Murakami's main point is that the present-day school and family fit the earlier period of high economic growth of the 1960s and 1970s, but now that period is over and such societal structures no longer fit the new economic system that is coming into existence. People tend to think of the family and schools as falling apart or going to the dogs, as in the "Nihon wa dame ni natte iru" way of thinking, but actually we are simply, for better or worse, in a period of change and transition (Shukan Bunshun, July 27).
The problem, as he sees it, is that the Japanese as yet lack the concepts or context for dealing with such change. Murakami seems to be especially irritated with the out-of-date mindset of the media (In Pocket, August). For example, when looking at the bursting of the bubble economy, they will go to interview a former bank employee who is now growing tomatoes. In the lifelong employment age such a person did represent the problems and desires of 60-70 percent of the Japanese people. Now, however, that shared consciousness is disappearing and his problems are simply the problems of one person.
Although Murakami understands the fears of those living in such an age of uncertainty, he points out that the previous period in which one could predict the future, in which entering a good university ensured lifelong employment in a major company, was the exception rather than the rule. On the other hand, the new age gives more opportunities on an individual level for creativity and personal initiative.

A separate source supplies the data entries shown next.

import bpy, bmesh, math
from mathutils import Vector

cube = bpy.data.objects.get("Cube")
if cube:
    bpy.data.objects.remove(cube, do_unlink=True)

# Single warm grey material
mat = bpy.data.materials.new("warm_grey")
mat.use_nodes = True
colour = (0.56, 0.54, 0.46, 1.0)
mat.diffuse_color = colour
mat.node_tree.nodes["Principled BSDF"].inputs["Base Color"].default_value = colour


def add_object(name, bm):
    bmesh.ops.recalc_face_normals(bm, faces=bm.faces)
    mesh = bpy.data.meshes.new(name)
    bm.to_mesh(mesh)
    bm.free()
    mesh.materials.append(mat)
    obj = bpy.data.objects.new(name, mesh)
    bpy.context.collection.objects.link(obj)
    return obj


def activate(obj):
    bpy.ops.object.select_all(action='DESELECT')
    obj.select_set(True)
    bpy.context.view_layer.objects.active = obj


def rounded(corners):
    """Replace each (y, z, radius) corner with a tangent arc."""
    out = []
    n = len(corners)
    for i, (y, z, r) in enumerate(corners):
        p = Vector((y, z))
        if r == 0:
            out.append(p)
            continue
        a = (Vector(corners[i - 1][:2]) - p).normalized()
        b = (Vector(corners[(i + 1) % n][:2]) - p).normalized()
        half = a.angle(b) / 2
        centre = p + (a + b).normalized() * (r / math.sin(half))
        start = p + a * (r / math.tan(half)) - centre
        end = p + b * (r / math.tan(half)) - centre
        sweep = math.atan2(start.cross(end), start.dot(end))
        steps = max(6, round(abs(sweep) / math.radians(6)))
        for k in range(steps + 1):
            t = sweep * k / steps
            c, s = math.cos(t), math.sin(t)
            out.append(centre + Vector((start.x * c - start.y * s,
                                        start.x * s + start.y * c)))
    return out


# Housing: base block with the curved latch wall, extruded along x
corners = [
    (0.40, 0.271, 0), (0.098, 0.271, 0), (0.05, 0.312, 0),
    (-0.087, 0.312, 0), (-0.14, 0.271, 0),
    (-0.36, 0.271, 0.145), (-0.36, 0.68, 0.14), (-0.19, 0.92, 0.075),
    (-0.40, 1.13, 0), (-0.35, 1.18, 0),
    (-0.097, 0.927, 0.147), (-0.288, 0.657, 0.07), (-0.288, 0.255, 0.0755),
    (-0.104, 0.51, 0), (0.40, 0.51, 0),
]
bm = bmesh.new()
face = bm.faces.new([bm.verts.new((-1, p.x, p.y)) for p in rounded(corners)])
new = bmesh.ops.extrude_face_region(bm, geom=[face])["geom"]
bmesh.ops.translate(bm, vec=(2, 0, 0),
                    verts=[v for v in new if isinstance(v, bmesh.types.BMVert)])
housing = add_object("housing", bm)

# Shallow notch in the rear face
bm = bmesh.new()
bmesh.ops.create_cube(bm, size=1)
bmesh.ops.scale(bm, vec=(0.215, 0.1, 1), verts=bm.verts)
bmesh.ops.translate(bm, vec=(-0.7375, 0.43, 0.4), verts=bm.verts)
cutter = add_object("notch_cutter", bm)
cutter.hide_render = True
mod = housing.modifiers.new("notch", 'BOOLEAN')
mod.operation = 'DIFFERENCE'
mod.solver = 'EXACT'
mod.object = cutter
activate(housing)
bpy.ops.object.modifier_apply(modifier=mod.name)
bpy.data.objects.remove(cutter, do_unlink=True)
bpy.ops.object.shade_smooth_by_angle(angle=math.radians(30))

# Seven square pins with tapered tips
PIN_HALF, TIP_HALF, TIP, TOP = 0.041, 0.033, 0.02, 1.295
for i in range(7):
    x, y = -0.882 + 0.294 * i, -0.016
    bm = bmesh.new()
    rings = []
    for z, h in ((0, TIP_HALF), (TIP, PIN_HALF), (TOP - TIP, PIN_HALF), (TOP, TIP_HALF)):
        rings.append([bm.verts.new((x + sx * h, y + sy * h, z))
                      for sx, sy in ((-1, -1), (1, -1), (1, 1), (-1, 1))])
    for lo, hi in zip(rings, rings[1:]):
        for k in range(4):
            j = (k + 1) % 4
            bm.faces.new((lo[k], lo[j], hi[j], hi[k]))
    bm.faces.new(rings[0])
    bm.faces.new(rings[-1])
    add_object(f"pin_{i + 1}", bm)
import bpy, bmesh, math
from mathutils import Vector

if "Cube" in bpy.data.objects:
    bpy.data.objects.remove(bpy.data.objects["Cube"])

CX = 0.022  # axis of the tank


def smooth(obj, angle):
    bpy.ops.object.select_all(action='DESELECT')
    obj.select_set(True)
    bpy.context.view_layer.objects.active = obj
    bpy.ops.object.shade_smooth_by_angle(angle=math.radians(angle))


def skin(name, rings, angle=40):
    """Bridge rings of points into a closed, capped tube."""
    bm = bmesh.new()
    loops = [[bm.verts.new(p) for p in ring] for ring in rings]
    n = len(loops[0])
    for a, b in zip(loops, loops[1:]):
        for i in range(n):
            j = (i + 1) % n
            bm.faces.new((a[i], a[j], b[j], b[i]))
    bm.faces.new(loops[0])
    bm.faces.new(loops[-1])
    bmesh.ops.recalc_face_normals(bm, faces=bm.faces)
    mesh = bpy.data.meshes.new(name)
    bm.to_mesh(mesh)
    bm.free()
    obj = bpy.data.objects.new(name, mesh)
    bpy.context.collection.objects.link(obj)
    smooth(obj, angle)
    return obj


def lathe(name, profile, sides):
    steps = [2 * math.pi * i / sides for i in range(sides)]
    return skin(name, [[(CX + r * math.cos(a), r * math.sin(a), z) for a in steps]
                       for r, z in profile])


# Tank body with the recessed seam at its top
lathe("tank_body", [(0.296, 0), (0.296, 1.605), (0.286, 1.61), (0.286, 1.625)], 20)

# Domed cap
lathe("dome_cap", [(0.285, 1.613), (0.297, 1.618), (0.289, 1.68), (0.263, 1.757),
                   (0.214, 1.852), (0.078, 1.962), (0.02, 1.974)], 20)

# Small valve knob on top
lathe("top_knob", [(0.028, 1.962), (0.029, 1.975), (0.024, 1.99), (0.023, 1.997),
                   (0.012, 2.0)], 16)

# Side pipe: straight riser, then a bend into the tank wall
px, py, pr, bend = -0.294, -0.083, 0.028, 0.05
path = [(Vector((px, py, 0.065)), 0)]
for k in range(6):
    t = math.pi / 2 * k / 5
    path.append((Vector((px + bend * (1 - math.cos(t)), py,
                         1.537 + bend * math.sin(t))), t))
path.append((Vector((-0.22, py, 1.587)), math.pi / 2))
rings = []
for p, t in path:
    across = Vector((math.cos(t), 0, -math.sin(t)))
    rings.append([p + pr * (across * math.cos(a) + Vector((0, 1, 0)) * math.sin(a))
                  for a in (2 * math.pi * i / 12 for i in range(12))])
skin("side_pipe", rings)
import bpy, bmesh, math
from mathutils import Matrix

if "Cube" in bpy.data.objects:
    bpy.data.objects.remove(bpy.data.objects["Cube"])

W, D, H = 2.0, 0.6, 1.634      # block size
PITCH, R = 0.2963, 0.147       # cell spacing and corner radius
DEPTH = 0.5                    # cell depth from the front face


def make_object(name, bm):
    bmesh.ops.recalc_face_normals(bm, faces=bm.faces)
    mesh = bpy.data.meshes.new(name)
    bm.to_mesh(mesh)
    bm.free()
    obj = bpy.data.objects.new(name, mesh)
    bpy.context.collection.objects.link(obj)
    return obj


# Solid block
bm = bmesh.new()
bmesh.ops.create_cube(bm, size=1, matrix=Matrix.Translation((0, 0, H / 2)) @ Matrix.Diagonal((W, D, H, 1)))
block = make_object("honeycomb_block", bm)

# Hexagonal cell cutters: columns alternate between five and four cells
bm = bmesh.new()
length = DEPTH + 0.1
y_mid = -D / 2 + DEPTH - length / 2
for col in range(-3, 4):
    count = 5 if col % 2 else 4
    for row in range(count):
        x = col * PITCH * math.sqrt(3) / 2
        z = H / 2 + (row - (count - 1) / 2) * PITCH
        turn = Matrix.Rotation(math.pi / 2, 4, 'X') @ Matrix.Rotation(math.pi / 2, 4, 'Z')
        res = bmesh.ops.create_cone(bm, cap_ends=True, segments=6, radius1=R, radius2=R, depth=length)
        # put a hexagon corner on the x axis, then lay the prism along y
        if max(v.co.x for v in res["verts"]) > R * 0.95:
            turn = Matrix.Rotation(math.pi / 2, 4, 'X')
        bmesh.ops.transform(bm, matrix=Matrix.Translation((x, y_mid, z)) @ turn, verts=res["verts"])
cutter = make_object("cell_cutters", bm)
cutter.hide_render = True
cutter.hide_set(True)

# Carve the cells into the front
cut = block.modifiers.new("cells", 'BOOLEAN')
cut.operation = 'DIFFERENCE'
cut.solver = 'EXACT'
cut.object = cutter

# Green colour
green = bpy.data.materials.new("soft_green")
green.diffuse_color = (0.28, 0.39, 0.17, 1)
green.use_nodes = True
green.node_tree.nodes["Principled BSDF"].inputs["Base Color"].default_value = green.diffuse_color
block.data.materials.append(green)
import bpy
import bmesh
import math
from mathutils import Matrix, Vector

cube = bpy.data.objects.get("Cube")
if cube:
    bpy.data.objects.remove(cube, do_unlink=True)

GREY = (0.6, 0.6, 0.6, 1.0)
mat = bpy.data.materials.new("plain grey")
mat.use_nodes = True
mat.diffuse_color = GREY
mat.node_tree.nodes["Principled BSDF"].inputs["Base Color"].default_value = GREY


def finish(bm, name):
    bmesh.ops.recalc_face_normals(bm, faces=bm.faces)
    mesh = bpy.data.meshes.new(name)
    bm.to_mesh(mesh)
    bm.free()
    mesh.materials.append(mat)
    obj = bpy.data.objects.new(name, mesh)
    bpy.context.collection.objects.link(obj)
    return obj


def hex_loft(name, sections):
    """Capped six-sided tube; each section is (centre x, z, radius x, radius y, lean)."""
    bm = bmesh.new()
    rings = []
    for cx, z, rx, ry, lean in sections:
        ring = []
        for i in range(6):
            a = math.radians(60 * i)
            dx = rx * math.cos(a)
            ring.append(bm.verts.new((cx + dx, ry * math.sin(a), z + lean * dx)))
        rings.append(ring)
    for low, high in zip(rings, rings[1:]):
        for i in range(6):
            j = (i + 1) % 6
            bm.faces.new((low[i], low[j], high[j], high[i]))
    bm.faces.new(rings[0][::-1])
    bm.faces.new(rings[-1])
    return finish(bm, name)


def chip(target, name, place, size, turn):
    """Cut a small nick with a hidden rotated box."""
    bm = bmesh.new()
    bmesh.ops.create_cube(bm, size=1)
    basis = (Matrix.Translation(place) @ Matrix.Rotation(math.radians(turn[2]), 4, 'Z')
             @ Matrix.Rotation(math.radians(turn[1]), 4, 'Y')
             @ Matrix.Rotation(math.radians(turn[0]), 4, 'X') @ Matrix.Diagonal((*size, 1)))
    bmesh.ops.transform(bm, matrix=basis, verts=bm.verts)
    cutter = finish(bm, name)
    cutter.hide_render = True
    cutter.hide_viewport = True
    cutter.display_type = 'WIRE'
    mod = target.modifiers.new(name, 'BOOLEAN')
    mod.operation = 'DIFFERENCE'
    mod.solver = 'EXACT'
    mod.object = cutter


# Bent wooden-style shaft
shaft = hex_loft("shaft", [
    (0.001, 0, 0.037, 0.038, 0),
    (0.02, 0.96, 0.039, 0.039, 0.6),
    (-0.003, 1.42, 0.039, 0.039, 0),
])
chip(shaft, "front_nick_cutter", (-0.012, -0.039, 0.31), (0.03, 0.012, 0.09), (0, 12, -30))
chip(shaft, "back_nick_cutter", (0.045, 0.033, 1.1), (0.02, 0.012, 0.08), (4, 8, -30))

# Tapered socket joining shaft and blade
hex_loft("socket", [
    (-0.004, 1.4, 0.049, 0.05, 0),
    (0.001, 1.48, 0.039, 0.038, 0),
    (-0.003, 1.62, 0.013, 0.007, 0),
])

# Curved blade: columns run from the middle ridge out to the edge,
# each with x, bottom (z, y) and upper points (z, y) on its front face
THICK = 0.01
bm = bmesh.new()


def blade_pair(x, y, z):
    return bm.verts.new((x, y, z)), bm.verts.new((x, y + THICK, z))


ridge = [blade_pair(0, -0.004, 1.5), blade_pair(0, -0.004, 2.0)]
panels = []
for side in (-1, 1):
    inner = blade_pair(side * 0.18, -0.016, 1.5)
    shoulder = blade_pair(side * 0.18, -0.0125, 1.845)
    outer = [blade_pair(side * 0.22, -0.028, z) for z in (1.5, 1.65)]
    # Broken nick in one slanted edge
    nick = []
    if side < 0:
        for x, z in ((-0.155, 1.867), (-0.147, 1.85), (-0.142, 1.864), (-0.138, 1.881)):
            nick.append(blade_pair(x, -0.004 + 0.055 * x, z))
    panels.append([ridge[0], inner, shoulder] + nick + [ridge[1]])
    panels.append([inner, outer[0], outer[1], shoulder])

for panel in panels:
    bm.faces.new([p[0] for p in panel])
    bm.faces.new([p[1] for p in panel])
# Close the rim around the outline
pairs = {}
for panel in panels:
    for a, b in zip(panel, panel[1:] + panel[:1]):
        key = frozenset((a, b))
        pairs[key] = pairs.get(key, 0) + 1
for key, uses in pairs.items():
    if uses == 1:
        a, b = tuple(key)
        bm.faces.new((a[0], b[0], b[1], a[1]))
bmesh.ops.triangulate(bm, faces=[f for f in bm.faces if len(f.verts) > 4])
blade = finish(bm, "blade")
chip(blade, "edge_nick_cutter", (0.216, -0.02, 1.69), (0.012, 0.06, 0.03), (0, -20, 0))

Murakami discusses many of the same topics in a long dialogue with the social scientist Oguma Eiji in Bungakukai (August). He points out that hedge funds and the market are effecting changes in values that couldn't be done by the government or politicians. He's not sure what the ultimate outcome will be, and by no means is he wholeheartedly saying "Globalization banzai!" but he does feel one has to have some understanding of the market to understand what is happening now in Japan and the world.
When he says the current situation is because of the end of the period of high growth, people then ask him, "Well, what should we do?" He has no answers, however, beyond stressing that there are in fact no quick and easy answers. The role of the novelist, he feels, is not to lecture on what should be done but to announce what's going on.
Both Murakami and Oguma worry that the desire for quick and absolute solutions leads to oversimplifications like blaming everything on how history is taught in the schools or rushing to revise the constitution. (My favorite example of this is a spate of recent articles attributing teen crime to junk food.)
Murakami notes that next year will mark a quarter century since his literary debut and says he's started thinking about whom he's been writing for for so many years. He thinks it's people like himself, who have been rejected as not fitting in by their rural family or village school: He wants to let them know that they are not alone. Oguma points out that the success of his books shows such alienated people are on the increase, particularly over the past decade.
Murakami has also published a book of some of the interviews he conducted for "Exodus," titled " 'Kibo no Kuni no Exodus' Shuzai Note," and an interesting article in Aera (Aug. 7) on Murakami's prescience has annotations on 10 of his books that are especially expressive of their time.
Janet Ashby, a freelance writer and translator, came to Japan in 1975. She has a special interest in Japanese pop culture.